Activity = Without the pictures, copy all the entries below exactly.

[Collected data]
= = = = =
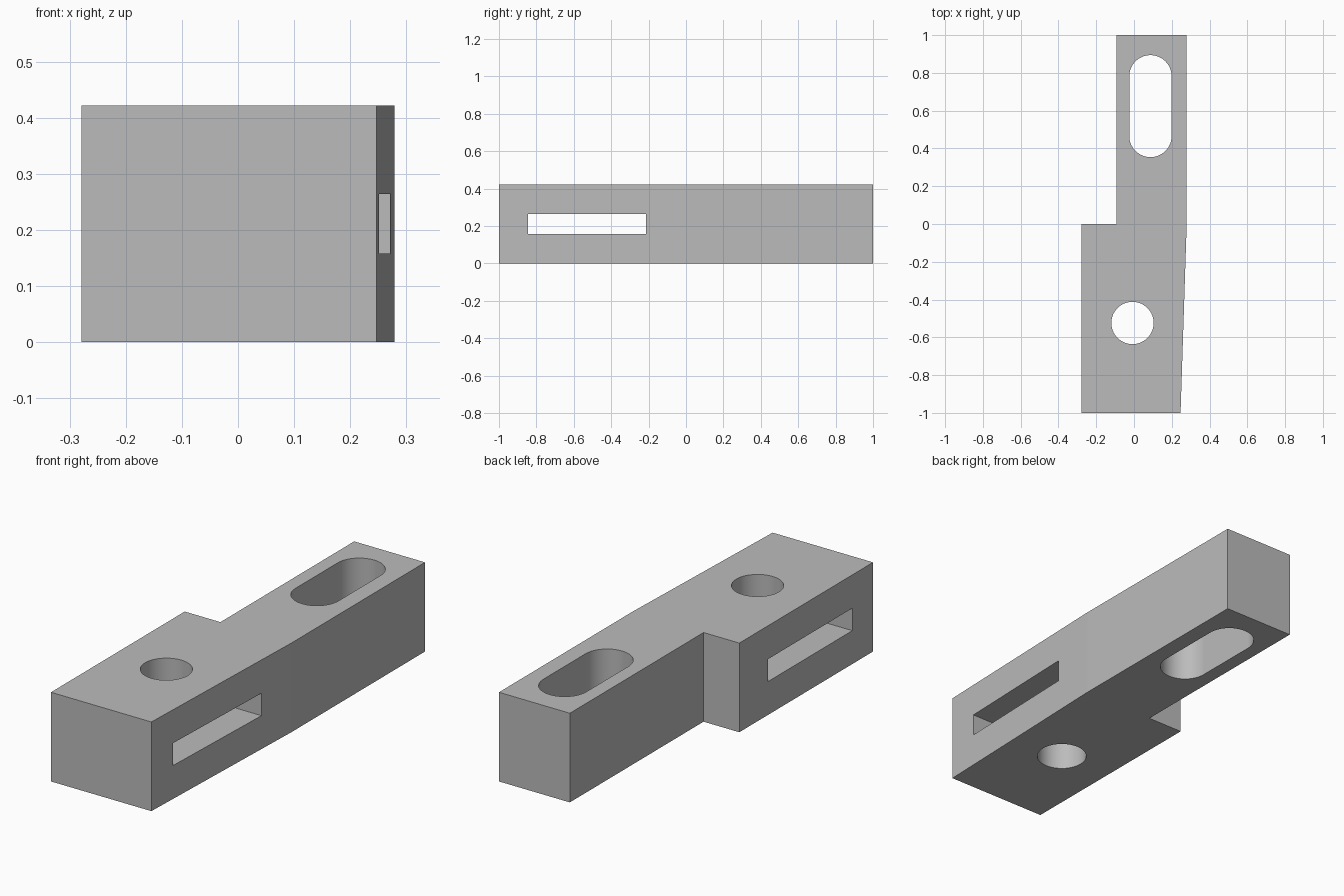
import bpy, bmesh, math

cube = bpy.data.objects.get("Cube")
if cube:
    bpy.data.objects.remove(cube, do_unlink=True)

HEIGHT = 0.422
RADIUS = 0.112

grey = bpy.data.materials.new("plain grey")
grey.use_nodes = True
colour = (0.5, 0.5, 0.5, 1)
grey.diffuse_color = colour
grey.node_tree.nodes["Principled BSDF"].inputs["Base Color"].default_value = colour


def prism(name, outline, bottom, top):
    """Extrude a counter-clockwise outline upwards."""
    bm = bmesh.new()
    face = bm.faces.new([bm.verts.new((x, y, bottom)) for x, y in outline])
    new = bmesh.ops.extrude_face_region(bm, geom=[face], use_keep_orig=True)["geom"]
    verts = [v for v in new if isinstance(v, bmesh.types.BMVert)]
    bmesh.ops.translate(bm, verts=verts, vec=(0, 0, top - bottom))
    bmesh.ops.recalc_face_normals(bm, faces=bm.faces)
    mesh = bpy.data.meshes.new(name)
    bm.to_mesh(mesh)
    bm.free()
    mesh.materials.append(grey)
    obj = bpy.data.objects.new(name, mesh)
    bpy.context.collection.objects.link(obj)
    return obj


def rounded_outline(x, y_low, y_high, steps=32):
    """Two half circles joined along y; a full circle when both centres meet."""
    skip = 1 if y_low == y_high else 0
    points = []
    for centre, start in ((y_high, 0), (y_low, math.pi)):
        for i in range(steps + 1 - skip):
            a = start + math.pi * i / steps
            points.append((x + RADIUS * math.cos(a), centre + RADIUS * math.sin(a)))
    return points


# Stepped block with a tapered right flank
block = prism("stepped_block", [
    (-0.279, -1), (0.2465, -1), (0.279, 0), (0.279, 1), (-0.092, 1),
    (-0.092, 0), (-0.279, 0)], 0, HEIGHT)

# Round hole, long hole and cross slot
cutters = [
    prism("round_hole_cutter", rounded_outline(-0.008, -0.524, -0.524), -0.1, HEIGHT + 0.1),
    prism("long_hole_cutter", rounded_outline(0.087, 0.466, 0.782), -0.1, HEIGHT + 0.1),
    prism("cross_slot_cutter", [(-0.5, -0.845), (0.5, -0.845), (0.5, -0.213),
                                (-0.5, -0.213)], 0.158, 0.264),
]

bpy.ops.object.select_all(action="DESELECT")
block.select_set(True)
bpy.context.view_layer.objects.active = block
for cutter in cutters:
    cutter.hide_render = True
    mod = block.modifiers.new(cutter.name, "BOOLEAN")
    mod.operation = "DIFFERENCE"
    mod.solver = "EXACT"
    mod.object = cutter
    bpy.ops.object.modifier_apply(modifier=mod.name)
for cutter in cutters:
    bpy.data.objects.remove(cutter, do_unlink=True)

# Smooth hole walls; the one-degree flank crease stays sharp
bpy.ops.object.shade_smooth_by_angle(angle=math.radians(30))
for poly in block.data.polygons:
    if poly.area > 0.03:
        poly.use_smooth = False
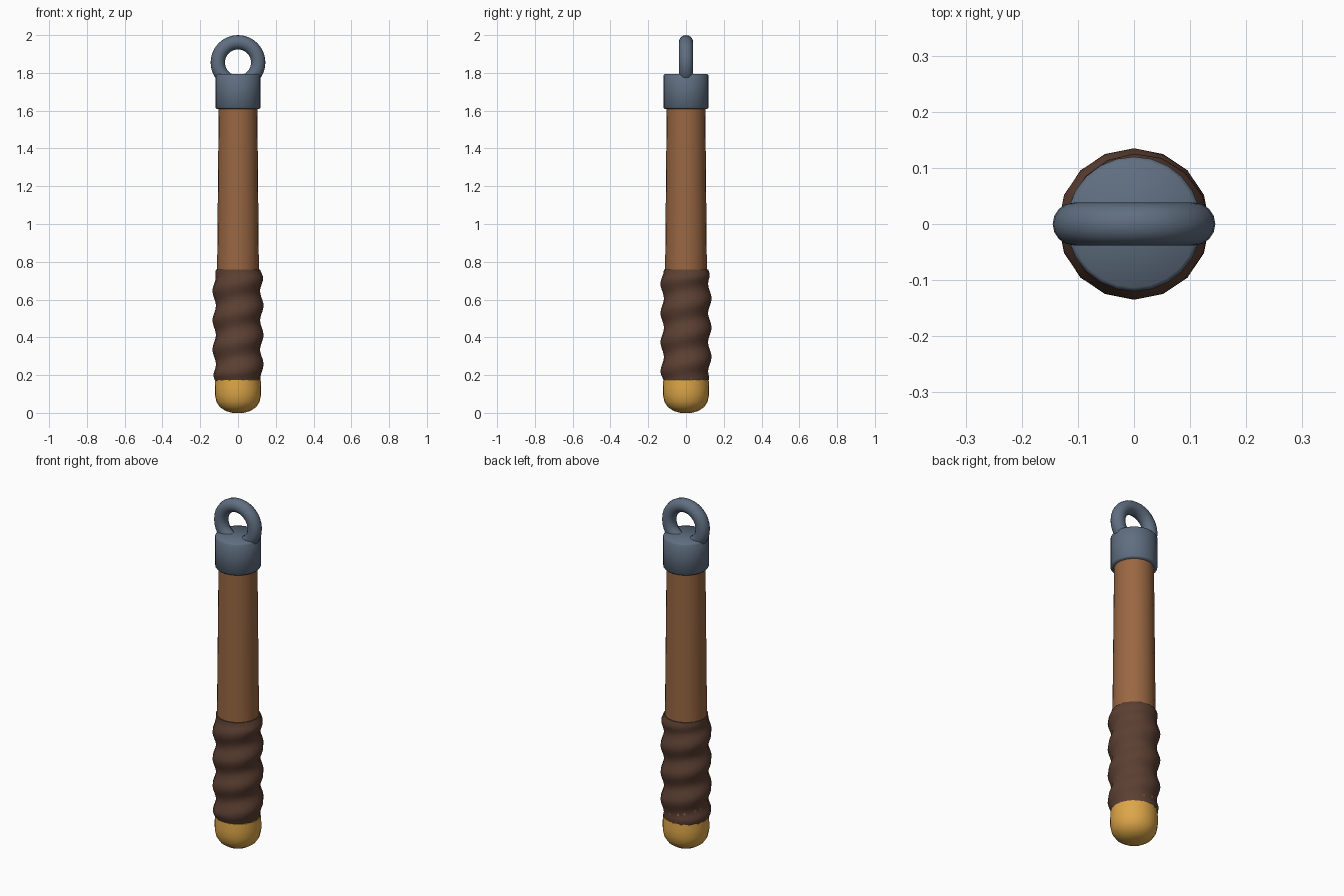
import bpy, bmesh, math
from mathutils import Matrix

cube = bpy.data.objects.get("Cube")
if cube:
    bpy.data.objects.remove(cube)


def make_material(name, rgb):
    mat = bpy.data.materials.new(name)
    mat.use_nodes = True
    mat.diffuse_color = (*rgb, 1)
    mat.node_tree.nodes["Principled BSDF"].inputs["Base Color"].default_value = (*rgb, 1)
    return mat


wood = make_material("warm wood", (0.32, 0.135, 0.055))
leather = make_material("dark leather", (0.107, 0.051, 0.033))
brass = make_material("brass", (0.72, 0.38, 0.065))
steel = make_material("blue steel", (0.115, 0.156, 0.216))


def finish(obj, name, mat, angle=40):
    obj.name = obj.data.name = name
    obj.data.materials.append(mat)
    bpy.ops.object.select_all(action="DESELECT")
    obj.select_set(True)
    bpy.context.view_layer.objects.active = obj
    bpy.ops.object.shade_smooth_by_angle(angle=math.radians(angle))
    return obj


def turned(name, mat, profile, sides, ripple=None, angle=40):
    """Closed solid of revolution; ripple(angle, z) adds to the radius."""
    bm = bmesh.new()
    rings = []
    for r, z in profile:
        ring = []
        for i in range(sides):
            a = math.tau * i / sides
            rad = r + (ripple(a, z) if ripple else 0)
            ring.append(bm.verts.new((rad * math.cos(a), rad * math.sin(a), z)))
        rings.append(ring)
    for low, high in zip(rings, rings[1:]):
        for i in range(sides):
            j = (i + 1) % sides
            bm.faces.new((low[i], low[j], high[j], high[i]))
    bm.faces.new(rings[0][::-1])
    bm.faces.new(rings[-1])
    mesh = bpy.data.meshes.new(name)
    bm.to_mesh(mesh)
    bm.free()
    obj = bpy.data.objects.new(name, mesh)
    bpy.context.collection.objects.link(obj)
    return finish(obj, name, mat, angle)


# Tapered wooden shaft
turned("shaft", wood, [(0.117, 0.1), (0.102, 1.65)], 24)

# Leather grip with one spiral ridge
BOTTOM, TOP, PITCH, STEPS = 0.16, 0.76, 0.155, 40


def spiral(a, z):
    fade = min(1, (z - BOTTOM) / 0.05, (TOP - z) / 0.05)
    phase = math.tau * (z - 0.49) / PITCH - (a - math.pi)
    return 0.009 * fade * math.cos(phase)


levels = [BOTTOM + (TOP - BOTTOM) * i / STEPS for i in range(STEPS + 1)]
turned("grip", leather,
       [(0.126 - 0.009 * max(0, 1 - min(z - BOTTOM, TOP - z) / 0.04), z) for z in levels],
       16, spiral, 60)

# Rounded brass pommel
turned("pommel", brass,
       [(0.03, 0.0), (0.065, 0.01), (0.095, 0.03), (0.114, 0.058),
        (0.122, 0.095), (0.123, 0.13), (0.12, 0.175), (0.1, 0.18)], 24, angle=50)

# Steel end cap with softened rims
turned("end_cap", steel,
       [(0.113, 1.61), (0.12, 1.617), (0.12, 1.785), (0.113, 1.793)], 24, angle=50)

# Hanging ring
bpy.ops.mesh.primitive_torus_add(
    major_radius=0.107, minor_radius=0.038, major_segments=32, minor_segments=16)
ring = bpy.context.object
ring.data.transform(Matrix.Translation((0, 0, 1.855)) @ Matrix.Rotation(math.pi / 2, 4, "X"))
finish(ring, "hanging_ring", steel, 60)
= = = = =
Response =
import bpy, bmesh, math

cube = bpy.data.objects.get("Cube")
if cube:
    bpy.data.objects.remove(cube, do_unlink=True)

HEIGHT = 0.422
RADIUS = 0.112

grey = bpy.data.materials.new("plain grey")
grey.use_nodes = True
colour = (0.5, 0.5, 0.5, 1)
grey.diffuse_color = colour
grey.node_tree.nodes["Principled BSDF"].inputs["Base Color"].default_value = colour


def prism(name, outline, bottom, top):
    """Extrude a counter-clockwise outline upwards."""
    bm = bmesh.new()
    face = bm.faces.new([bm.verts.new((x, y, bottom)) for x, y in outline])
    new = bmesh.ops.extrude_face_region(bm, geom=[face], use_keep_orig=True)["geom"]
    verts = [v for v in new if isinstance(v, bmesh.types.BMVert)]
    bmesh.ops.translate(bm, verts=verts, vec=(0, 0, top - bottom))
    bmesh.ops.recalc_face_normals(bm, faces=bm.faces)
    mesh = bpy.data.meshes.new(name)
    bm.to_mesh(mesh)
    bm.free()
    mesh.materials.append(grey)
    obj = bpy.data.objects.new(name, mesh)
    bpy.context.collection.objects.link(obj)
    return obj


def rounded_outline(x, y_low, y_high, steps=32):
    """Two half circles joined along y; a full circle when both centres meet."""
    skip = 1 if y_low == y_high else 0
    points = []
    for centre, start in ((y_high, 0), (y_low, math.pi)):
        for i in range(steps + 1 - skip):
            a = start + math.pi * i / steps
            points.append((x + RADIUS * math.cos(a), centre + RADIUS * math.sin(a)))
    return points


# Stepped block with a tapered right flank
block = prism("stepped_block", [
    (-0.279, -1), (0.2465, -1), (0.279, 0), (0.279, 1), (-0.092, 1),
    (-0.092, 0), (-0.279, 0)], 0, HEIGHT)

# Round hole, long hole and cross slot
cutters = [
    prism("round_hole_cutter", rounded_outline(-0.008, -0.524, -0.524), -0.1, HEIGHT + 0.1),
    prism("long_hole_cutter", rounded_outline(0.087, 0.466, 0.782), -0.1, HEIGHT + 0.1),
    prism("cross_slot_cutter", [(-0.5, -0.845), (0.5, -0.845), (0.5, -0.213),
                                (-0.5, -0.213)], 0.158, 0.264),
]

bpy.ops.object.select_all(action="DESELECT")
block.select_set(True)
bpy.context.view_layer.objects.active = block
for cutter in cutters:
    cutter.hide_render = True
    mod = block.modifiers.new(cutter.name, "BOOLEAN")
    mod.operation = "DIFFERENCE"
    mod.solver = "EXACT"
    mod.object = cutter
    bpy.ops.object.modifier_apply(modifier=mod.name)
for cutter in cutters:
    bpy.data.objects.remove(cutter, do_unlink=True)

# Smooth hole walls; the one-degree flank crease stays sharp
bpy.ops.object.shade_smooth_by_angle(angle=math.radians(30))
for poly in block.data.polygons:
    if poly.area > 0.03:
        poly.use_smooth = False
import bpy, bmesh, math
from mathutils import Matrix

cube = bpy.data.objects.get("Cube")
if cube:
    bpy.data.objects.remove(cube)


def make_material(name, rgb):
    mat = bpy.data.materials.new(name)
    mat.use_nodes = True
    mat.diffuse_color = (*rgb, 1)
    mat.node_tree.nodes["Principled BSDF"].inputs["Base Color"].default_value = (*rgb, 1)
    return mat


wood = make_material("warm wood", (0.32, 0.135, 0.055))
leather = make_material("dark leather", (0.107, 0.051, 0.033))
brass = make_material("brass", (0.72, 0.38, 0.065))
steel = make_material("blue steel", (0.115, 0.156, 0.216))


def finish(obj, name, mat, angle=40):
    obj.name = obj.data.name = name
    obj.data.materials.append(mat)
    bpy.ops.object.select_all(action="DESELECT")
    obj.select_set(True)
    bpy.context.view_layer.objects.active = obj
    bpy.ops.object.shade_smooth_by_angle(angle=math.radians(angle))
    return obj


def turned(name, mat, profile, sides, ripple=None, angle=40):
    """Closed solid of revolution; ripple(angle, z) adds to the radius."""
    bm = bmesh.new()
    rings = []
    for r, z in profile:
        ring = []
        for i in range(sides):
            a = math.tau * i / sides
            rad = r + (ripple(a, z) if ripple else 0)
            ring.append(bm.verts.new((rad * math.cos(a), rad * math.sin(a), z)))
        rings.append(ring)
    for low, high in zip(rings, rings[1:]):
        for i in range(sides):
            j = (i + 1) % sides
            bm.faces.new((low[i], low[j], high[j], high[i]))
    bm.faces.new(rings[0][::-1])
    bm.faces.new(rings[-1])
    mesh = bpy.data.meshes.new(name)
    bm.to_mesh(mesh)
    bm.free()
    obj = bpy.data.objects.new(name, mesh)
    bpy.context.collection.objects.link(obj)
    return finish(obj, name, mat, angle)


# Tapered wooden shaft
turned("shaft", wood, [(0.117, 0.1), (0.102, 1.65)], 24)

# Leather grip with one spiral ridge
BOTTOM, TOP, PITCH, STEPS = 0.16, 0.76, 0.155, 40


def spiral(a, z):
    fade = min(1, (z - BOTTOM) / 0.05, (TOP - z) / 0.05)
    phase = math.tau * (z - 0.49) / PITCH - (a - math.pi)
    return 0.009 * fade * math.cos(phase)


levels = [BOTTOM + (TOP - BOTTOM) * i / STEPS for i in range(STEPS + 1)]
turned("grip", leather,
       [(0.126 - 0.009 * max(0, 1 - min(z - BOTTOM, TOP - z) / 0.04), z) for z in levels],
       16, spiral, 60)

# Rounded brass pommel
turned("pommel", brass,
       [(0.03, 0.0), (0.065, 0.01), (0.095, 0.03), (0.114, 0.058),
        (0.122, 0.095), (0.123, 0.13), (0.12, 0.175), (0.1, 0.18)], 24, angle=50)

# Steel end cap with softened rims
turned("end_cap", steel,
       [(0.113, 1.61), (0.12, 1.617), (0.12, 1.785), (0.113, 1.793)], 24, angle=50)

# Hanging ring
bpy.ops.mesh.primitive_torus_add(
    major_radius=0.107, minor_radius=0.038, major_segments=32, minor_segments=16)
ring = bpy.context.object
ring.data.transform(Matrix.Translation((0, 0, 1.855)) @ Matrix.Rotation(math.pi / 2, 4, "X"))
finish(ring, "hanging_ring", steel, 60)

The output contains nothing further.